Nabsys played it safe with their samples; one was phage lambda DNA and the other a synthetic 20kb standard, and each had a small number of binding sites for Nabsys' proprietary probes. This enabled them to demonstrate generating highly precise consensus maps of the probes, with resolutions approaching 20 bp. But, these are clearly highly artificial test environments which don't really represent actual use cases. Even running one mixture of such defined molecules or better a fragment pool, would have been messier but more in line with the real world.
A number of questions in my showing were around sample preparation and purity. While optical mapping requires very high molecular weight DNA, which requires the tedious in-agarose lysis procedure, Nabsys is confident that standard column preps will be adequate. As far as contamination, the flow cell geometry apparently makes clogging by debris uncommon.
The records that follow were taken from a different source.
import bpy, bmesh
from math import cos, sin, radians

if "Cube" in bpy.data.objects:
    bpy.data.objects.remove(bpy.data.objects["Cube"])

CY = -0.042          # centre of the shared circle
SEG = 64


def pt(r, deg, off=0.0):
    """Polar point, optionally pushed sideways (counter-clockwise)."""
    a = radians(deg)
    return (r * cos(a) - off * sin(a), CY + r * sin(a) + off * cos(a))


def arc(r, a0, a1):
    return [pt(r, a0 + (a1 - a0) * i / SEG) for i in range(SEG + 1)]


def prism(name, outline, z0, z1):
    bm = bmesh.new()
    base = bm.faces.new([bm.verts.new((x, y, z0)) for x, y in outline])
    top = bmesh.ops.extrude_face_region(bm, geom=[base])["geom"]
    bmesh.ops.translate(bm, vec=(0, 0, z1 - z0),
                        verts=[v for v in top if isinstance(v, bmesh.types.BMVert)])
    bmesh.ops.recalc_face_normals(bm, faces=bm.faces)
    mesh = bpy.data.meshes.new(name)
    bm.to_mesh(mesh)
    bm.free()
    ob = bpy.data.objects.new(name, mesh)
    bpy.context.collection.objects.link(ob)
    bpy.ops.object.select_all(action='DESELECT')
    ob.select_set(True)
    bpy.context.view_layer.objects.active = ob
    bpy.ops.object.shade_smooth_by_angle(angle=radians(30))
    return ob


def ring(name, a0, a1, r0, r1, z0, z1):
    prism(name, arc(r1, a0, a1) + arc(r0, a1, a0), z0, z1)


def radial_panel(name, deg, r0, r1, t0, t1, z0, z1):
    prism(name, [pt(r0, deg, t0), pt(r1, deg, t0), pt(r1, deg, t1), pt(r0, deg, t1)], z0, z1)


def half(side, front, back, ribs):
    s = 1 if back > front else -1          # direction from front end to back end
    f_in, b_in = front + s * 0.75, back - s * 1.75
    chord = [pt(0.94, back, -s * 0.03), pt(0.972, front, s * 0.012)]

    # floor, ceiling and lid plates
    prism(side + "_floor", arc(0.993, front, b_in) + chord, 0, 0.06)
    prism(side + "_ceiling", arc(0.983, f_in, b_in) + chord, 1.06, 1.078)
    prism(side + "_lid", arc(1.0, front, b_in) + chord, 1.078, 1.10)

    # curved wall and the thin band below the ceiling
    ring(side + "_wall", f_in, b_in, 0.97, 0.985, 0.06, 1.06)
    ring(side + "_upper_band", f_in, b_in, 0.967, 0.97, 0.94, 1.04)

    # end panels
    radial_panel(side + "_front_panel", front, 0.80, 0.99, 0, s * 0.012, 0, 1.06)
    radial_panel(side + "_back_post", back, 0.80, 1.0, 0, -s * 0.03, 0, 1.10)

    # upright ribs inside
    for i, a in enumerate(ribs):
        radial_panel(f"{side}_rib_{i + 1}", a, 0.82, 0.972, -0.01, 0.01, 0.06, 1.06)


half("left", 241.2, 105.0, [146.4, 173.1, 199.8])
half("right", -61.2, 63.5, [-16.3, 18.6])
For software, the initial version will generate a map from the Nabsys data and integrate that with sequence data. Future software might more directly integrate the Nabsys data into the assembly process; at issue is whether it is better to try to suggest errors in assemblies generated with existing software or simply use the mapping data to try to get the assembly correct in the first place.
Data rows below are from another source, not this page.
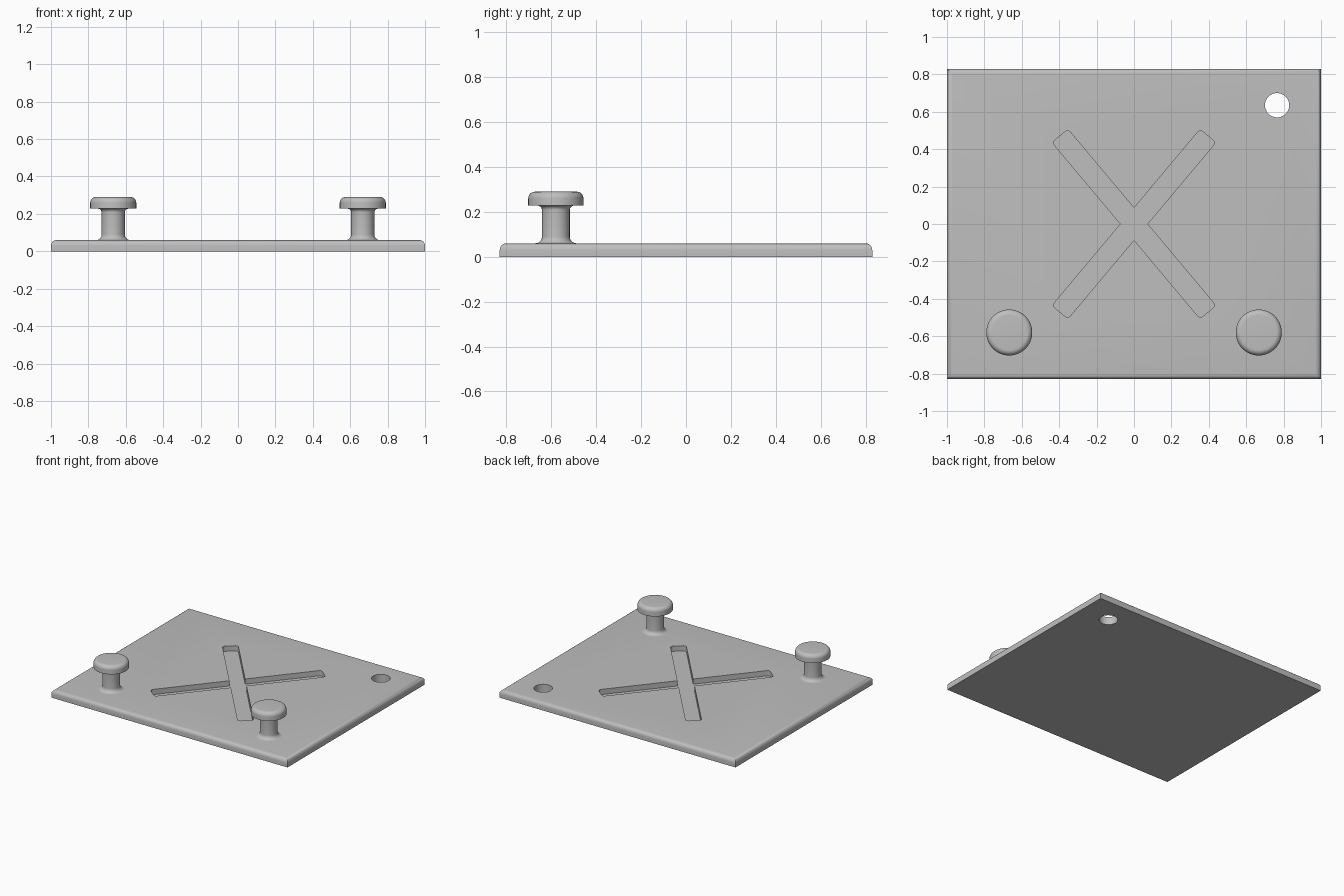
import bpy, bmesh, math
from mathutils import Matrix

cube = bpy.data.objects.get("Cube")
if cube:
    bpy.data.objects.remove(cube, do_unlink=True)

grey = bpy.data.materials.new("light_grey")
grey.use_nodes = True
colour = (0.52, 0.52, 0.52, 1)
grey.diffuse_color = colour
grey.node_tree.nodes["Principled BSDF"].inputs["Base Color"].default_value = colour

HALF_X, HALF_Y, PLATE_TOP = 1.0, 0.83, 0.06


def make_object(name, bm):
    bmesh.ops.recalc_face_normals(bm, faces=bm.faces)
    mesh = bpy.data.meshes.new(name)
    bm.to_mesh(mesh)
    bm.free()
    mesh.materials.append(grey)
    obj = bpy.data.objects.new(name, mesh)
    bpy.context.collection.objects.link(obj)
    return obj


def box(size, centre):
    bm = bmesh.new()
    bmesh.ops.create_cube(bm, size=1)
    bmesh.ops.scale(bm, vec=size, verts=bm.verts)
    bmesh.ops.translate(bm, vec=centre, verts=bm.verts)
    return bm


def smooth(obj):
    bpy.ops.object.select_all(action='DESELECT')
    obj.select_set(True)
    bpy.context.view_layer.objects.active = obj
    bpy.ops.object.shade_smooth_by_angle(angle=math.radians(35))


def cut(target, cutter):
    mod = target.modifiers.new("cut", 'BOOLEAN')
    mod.operation = 'DIFFERENCE'
    mod.solver = 'EXACT'
    mod.object = cutter
    bpy.context.view_layer.objects.active = target
    bpy.ops.object.modifier_apply(modifier=mod.name)
    bpy.data.objects.remove(cutter, do_unlink=True)


def arc(cx, cz, r, start, end, steps=8):
    angles = [math.radians(start + (end - start) * i / steps) for i in range(steps + 1)]
    return [(cx + r * math.cos(a), cz + r * math.sin(a)) for a in angles]


# Plate with rounded upper edges
bm = box((2 * HALF_X, 2 * HALF_Y, PLATE_TOP), (0, 0, PLATE_TOP / 2))
rim = [e for e in bm.edges if all(v.co.z > PLATE_TOP / 2 for v in e.verts)]
bmesh.ops.bevel(bm, geom=rim, offset=0.03, segments=6, profile=0.5, affect='EDGES')
plate = make_object("plate", bm)

# Crossed recess: two bars with rounded ends
for side in (1, -1):
    bm = box((1.23, 0.11, 0.1), (0, 0, 0.07))
    uprights = [e for e in bm.edges if abs(e.verts[0].co.z - e.verts[1].co.z) > 0.05]
    bmesh.ops.bevel(bm, geom=uprights, offset=0.02, segments=4, profile=0.5, affect='EDGES')
    bm.transform(Matrix.Rotation(side * math.radians(50), 4, 'Z'))
    cut(plate, make_object("recess_cutter", bm))

# Through hole in the back left corner
bm = bmesh.new()
bmesh.ops.create_cone(bm, cap_ends=True, segments=48, radius1=0.065, radius2=0.065, depth=0.3)
bmesh.ops.translate(bm, vec=(0.765, 0.635, 0), verts=bm.verts)
cut(plate, make_object("hole_cutter", bm))
smooth(plate)

# Mushroom pegs: filleted stem and rounded cap
profile = [(0, 0.05), (0.092, 0.05)]
profile += arc(0.092, 0.09, 0.03, 270, 180)
profile += arc(0.082, 0.208, 0.02, 180, 90)
profile += [(0.123, 0.228)]
profile += arc(0.093, 0.26, 0.03, 0, 90)
profile += [(0, 0.29)]

for name, x in (("left_peg", 0.667), ("right_peg", -0.667)):
    bm = bmesh.new()
    verts = [bm.verts.new((r, 0, z)) for r, z in profile]
    edges = [bm.edges.new(pair) for pair in zip(verts, verts[1:])]
    bmesh.ops.spin(bm, geom=verts + edges, cent=(0, 0, 0), axis=(0, 0, 1),
                   angle=2 * math.pi, steps=48)
    bmesh.ops.remove_doubles(bm, verts=bm.verts, dist=0.0001)
    bmesh.ops.translate(bm, vec=(x, -0.58, 0), verts=bm.verts)
    smooth(make_object(name, bm))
In some later discussion with someone who had attended a different session, the throughput of the instrument seemed huge. At 1 Mbp/s, the needed 20X coverage of even a large bacterial genome would be acquired in a few minutes. In theory, sufficient coverage for a human could be obtained in under a day. But for the moment, Nabsys is targeting sub-100Mbp genomes. So with 8 cells tearing through a microbe every few minutes, a legitimate question is who needs that kind of throughput? Nabsys must be betting that such appetites will emerge.
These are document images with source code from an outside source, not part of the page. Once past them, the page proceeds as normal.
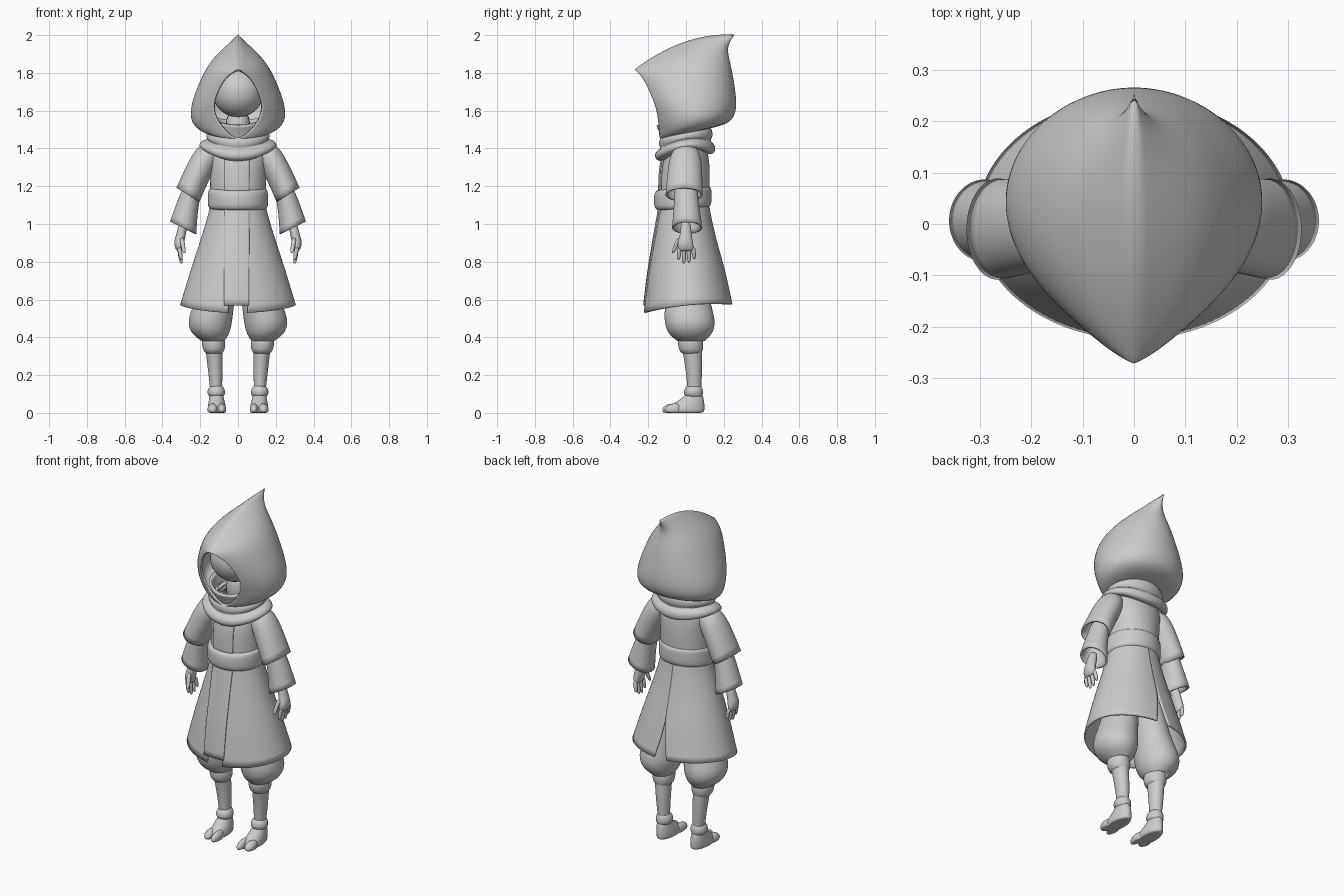
import bpy, bmesh
from math import sin, cos, pi, asin

cube = bpy.data.objects.get("Cube")
if cube:
    bpy.data.objects.remove(cube)

grey = bpy.data.materials.new("plain grey")
grey.use_nodes = True
grey.diffuse_color = (0.6, 0.6, 0.6, 1)
grey.node_tree.nodes["Principled BSDF"].inputs["Base Color"].default_value = grey.diffuse_color


def ring(w, yf, yb, zf, zb=None, cx=0, bow=0, lean=0, arc=None):
    """Ellipse given by half width, front and back points; arc limits its angles (0 = front)."""
    return dict(w=w, yf=yf, yb=yb, zf=zf, zb=zf if zb is None else zb,
                cx=cx, bow=bow, lean=lean, arc=arc or (0, 2 * pi))


def point(r, a):
    return (r["cx"] + r["w"] * sin(a),
            (r["yf"] + r["yb"]) / 2 - (r["yb"] - r["yf"]) / 2 * cos(a),
            (r["zf"] + r["zb"]) / 2 - (r["zb"] - r["zf"]) / 2 * cos(a)
            + r["bow"] * sin(a) ** 2 + r["lean"] * sin(a))


def shell(name, rings, n=20, mirror=False, thick=0.0, caps=False, ridge=None):
    """Loft through the rings, smoothed by subdivision."""
    bm = bmesh.new()
    rows = []
    for r in rings:
        a, b = r["arc"]
        rows.append([bm.verts.new(point(r, a + (b - a) * i / n)) for i in range(n + 1)])
    for low, high in zip(rows, rows[1:]):
        for i in range(n):
            bm.faces.new((low[i], low[i + 1], high[i + 1], high[i]))
    bmesh.ops.remove_doubles(bm, verts=bm.verts, dist=0.0005)
    if caps:
        bmesh.ops.holes_fill(bm, edges=[e for e in bm.edges if e.is_boundary], sides=0)
    if ridge:
        crease = bm.edges.layers.float.new("crease_edge")
        for e in bm.edges:
            if all(abs(v.co.x) < 0.001 and v.co.z > ridge for v in e.verts):
                e[crease] = 0.8
    bmesh.ops.recalc_face_normals(bm, faces=bm.faces)
    me = bpy.data.meshes.new(name)
    bm.to_mesh(me)
    bm.free()
    me.materials.append(grey)
    ob = bpy.data.objects.new(name, me)
    bpy.context.collection.objects.link(ob)
    bpy.ops.object.select_all(action="DESELECT")
    ob.select_set(True)
    bpy.context.view_layer.objects.active = ob
    bpy.ops.object.shade_smooth_by_angle(angle=pi)
    if mirror:
        ob.modifiers.new("Mirror", "MIRROR").use_clip = False
    sub = ob.modifiers.new("Smooth", "SUBSURF")
    sub.levels = sub.render_levels = 2
    sub.boundary_smooth = "PRESERVE_CORNERS"
    if thick:
        sol = ob.modifiers.new("Thickness", "SOLIDIFY")
        sol.thickness = thick
        sol.offset = -1
    return ob


# Hood with a pointed crest and an almond opening
def hood_ring(w, yf, zf, yb, zb, opening, bow=0):
    a = asin(opening / w) if w else 0
    return ring(w, yf, yb, zf, zb, bow=bow, arc=(a, 2 * pi - a))


shell("hood", [
    hood_ring(.11, -.13, 1.445, .10, 1.50, 0),
    hood_ring(.20, -.145, 1.455, .21, 1.525, .03),
    hood_ring(.253, -.16, 1.52, .255, 1.56, .10),
    hood_ring(.253, -.195, 1.61, .272, 1.63, .14),
    hood_ring(.218, -.225, 1.69, .256, 1.75, .115),
    hood_ring(.168, -.25, 1.76, .235, 1.86, .075, .02),
    hood_ring(.105, -.268, 1.80, .212, 1.935, .03, .03),
    hood_ring(0, -.272, 1.82, .258, 2.005, 0, .055),
], n=32, thick=.012, ridge=1.815)

# Head inside the hood, with the collar below it
bpy.ops.mesh.primitive_uv_sphere_add(segments=32, ring_count=20, radius=.135, location=(0, -.03, 1.70))
head = bpy.context.object
head.name = "head"
head.data.materials.append(grey)
bpy.ops.object.shade_smooth_by_angle()
shell("neck", [ring(.07, -.07, .07, 1.40), ring(.07, -.07, .07, 1.62)], caps=True)
shell("collar", [ring(.115, -.10, .10, 1.42, 1.46), ring(.125, -.125, .11, 1.48, 1.52),
                 ring(.14, -.145, .12, 1.525, 1.55, bow=.025)], thick=.015)

# Scarf folds, higher at the shoulders
shell("scarf", [
    ring(.12, -.10, .12, 1.48, 1.53),
    ring(.17, -.145, .145, 1.455, 1.49, bow=.015),
    ring(.17, -.145, .14, 1.41, 1.45, bow=.02),
    ring(.155, -.13, .125, 1.40, 1.44, bow=.03),
    ring(.205, -.17, .16, 1.38, 1.42, bow=.04),
    ring(.21, -.165, .155, 1.335, 1.37, bow=.05),
    ring(.17, -.12, .12, 1.33, 1.37, bow=.05),
], n=24)

# Tunic: torso, belt, two skirt halves and the front strip
shell("torso", [
    ring(.15, -.14, .125, 1.03), ring(.148, -.145, .125, 1.18),
    ring(.15, -.14, .13, 1.31), ring(.165, -.10, .11, 1.41), ring(.09, -.07, .08, 1.47)], n=24)
shell("belt", [
    ring(.145, -.14, .12, 1.18, 1.20), ring(.16, -.168, .137, 1.175, 1.19),
    ring(.16, -.172, .137, 1.13, 1.15), ring(.162, -.17, .137, 1.08, 1.10),
    ring(.148, -.14, .12, 1.07, 1.09)], n=24)

skirt = [(.145, -.135, .12, 1.12), (.157, -.15, .13, 1.05), (.205, -.175, .165, .90),
         (.238, -.192, .195, .80), (.27, -.207, .22, .70), (.308, -.226, .248, .53)]
slit = [0, 0, 0, 0, .04, .13]
for side, name in ((1, "skirt_left"), (-1, "skirt_right")):
    rows = []
    for (w, yf, yb, z), s in zip(skirt, slit):
        hem = z < .6
        rows.append(ring(w, yf, yb, z, z + .045 * hem, bow=.02 * hem,
                         arc=(side * asin(.05 / w), side * (pi - s))))
    shell(name, rows, n=14, thick=.01)


def front_strip(name, rows):
    shell(name, [ring(w + .006, yf - .006, yb, z, arc=(-asin(.072 / w), asin(.058 / w)))
                 for w, yf, yb, z in rows], n=4, thick=.008)


front_strip("skirt_front_strip", skirt[:-1] + [(.30, -.221, .24, .57)])
front_strip("chest_front_strip", [(.148, -.143, .125, 1.15), (.15, -.141, .13, 1.31), (.16, -.115, .12, 1.38)])

# Layered sleeves
shell("upper_sleeve", [
    ring(.02, -.05, .05, 1.39, cx=.12, lean=.04),
    ring(.045, -.085, .08, 1.365, cx=.16, lean=.06),
    ring(.056, -.097, .087, 1.29, cx=.205, lean=.05),
    ring(.062, -.11, .09, 1.155, cx=.265, lean=.037)], mirror=True, thick=.01)
shell("lower_sleeve", [
    ring(.045, -.06, .06, 1.20, cx=.235, lean=.02),
    ring(.053, -.065, .07, 1.10, cx=.267, lean=.03),
    ring(.071, -.075, .088, .98, cx=.29, lean=.033)], mirror=True, thick=.01)

# Hands
shell("palm", [
    ring(.025, -.03, .025, 1.02, cx=.285), ring(.026, -.03, .03, .95, cx=.30),
    ring(.029, -.047, .038, .905, cx=.313), ring(.02, -.046, .044, .865, cx=.312),
    ring(.008, -.03, .03, .855, cx=.31)], n=12, mirror=True, caps=True)


def finger(name, start, end, r):
    rows = []
    for t, k in ((0, 1), (.5, 1), (.9, .8), (1, .3)):
        x, y, z = (a + (b - a) * t for a, b in zip(start, end))
        rows.append(ring(r * k, y - r * k, y + r * k, z, cx=x))
    shell(name, rows, n=8, mirror=True, caps=True)


for i, tip in enumerate((.81, .79, .795, .815)):
    y = -.034 + i * .024
    finger("finger_%d" % (i + 1), (.312, y, .88), (.30, y * 1.15, tip), .0125)
finger("thumb", (.298, -.035, .93), (.285, -.07, .845), .013)

# Baggy trousers, cuffs and wrapped shins
shell("trouser_leg", [
    ring(.09, -.09, .10, .80, cx=.085), ring(.10, -.105, .12, .64, cx=.11),
    ring(.112, -.115, .14, .55, cx=.135), ring(.12, -.117, .16, .475, cx=.15),
    ring(.10, -.095, .14, .415, cx=.145), ring(.06, -.045, .10, .38, cx=.132)], mirror=True)
shell("knee_cuff", [
    ring(.05, -.03, .08, .40, cx=.13), ring(.065, -.047, .094, .385, cx=.13),
    ring(.06, -.04, .092, .33, cx=.128), ring(.043, -.02, .08, .315, cx=.127)], n=16, mirror=True)
shell("shin", [
    ring(.046, -.022, .086, .34, cx=.127), ring(.039, 0, .087, .22, cx=.12),
    ring(.031, .008, .08, .11, cx=.115)], n=16, mirror=True)
shell("ankle_wrap", [
    ring(.03, .01, .078, .145, cx=.115), ring(.046, -.01, .09, .128, cx=.115),
    ring(.049, -.014, .092, .10, cx=.115), ring(.036, 0, .085, .085, cx=.115)], n=16, mirror=True)

# Split-toed shoes
shell("shoe", [
    ring(.033, .008, .085, .11, cx=.115), ring(.04, -.025, .095, .075, cx=.114),
    ring(.047, -.075, .10, .045, cx=.112), ring(.05, -.10, .10, .02, cx=.112),
    ring(.046, -.10, .098, .001, cx=.112), ring(.03, -.07, .07, 0, cx=.112)],
    n=16, mirror=True, caps=True)
for name, x, w, front in (("big_toe", .085, .024, -.13), ("outer_toes", .134, .03, -.118)):
    shell(name, [ring(w * .4, front + .04, -.03, .05, cx=x), ring(w * .9, front + .012, -.02, .036, cx=x),
                 ring(w, front, -.02, .018, cx=x), ring(w * .9, front + .004, -.02, .002, cx=x),
                 ring(w * .4, front + .03, -.03, 0, cx=x)], n=12, mirror=True, caps=True)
An interesting future possibility is manually feeding the devices and running them off battery power, which they are specified to do. This could make taking them in the field for, say, foodborne illness studies or other epidemiology, a reality. Ion Torrent has their bus parked on the beach, but with Nabsys might be a scheme that is literally man-portable. At the other extreme would be PacBio, demonstrated to be useful for studying microbes but decidedly not portable. Of course, these three instruments are delivering very different information, so Nabsys would need to prove that their more portable instrument can still deliver valuable information in the context of an epidemic, if they were to pursue such a course.
Nabsys emphasized that this was not a product launch, but an opportunity to get a first look. Undoubtedly, the next phase will be working with scientists with real problems and seeing if positional sequencing can address them. There are certainly problems out there. In addition to my own travails in the field of microbial genome assembly, a number of talks and posters at AGBT have examined issues with repeats and gaps, including a whopping gap in a human mucin gene and the ugly challenge of properly mapping variants within mammalian MHC regions. Many of these posters used either Ilumina/Moleculo or PacBio to attack these problems, though there were also posters from optical mappers OpGen and BioNano Genomics. Nabsys will be trying to elbow their way into the same space, but there will probably be room for a number of players so long as none are a knock-out winner.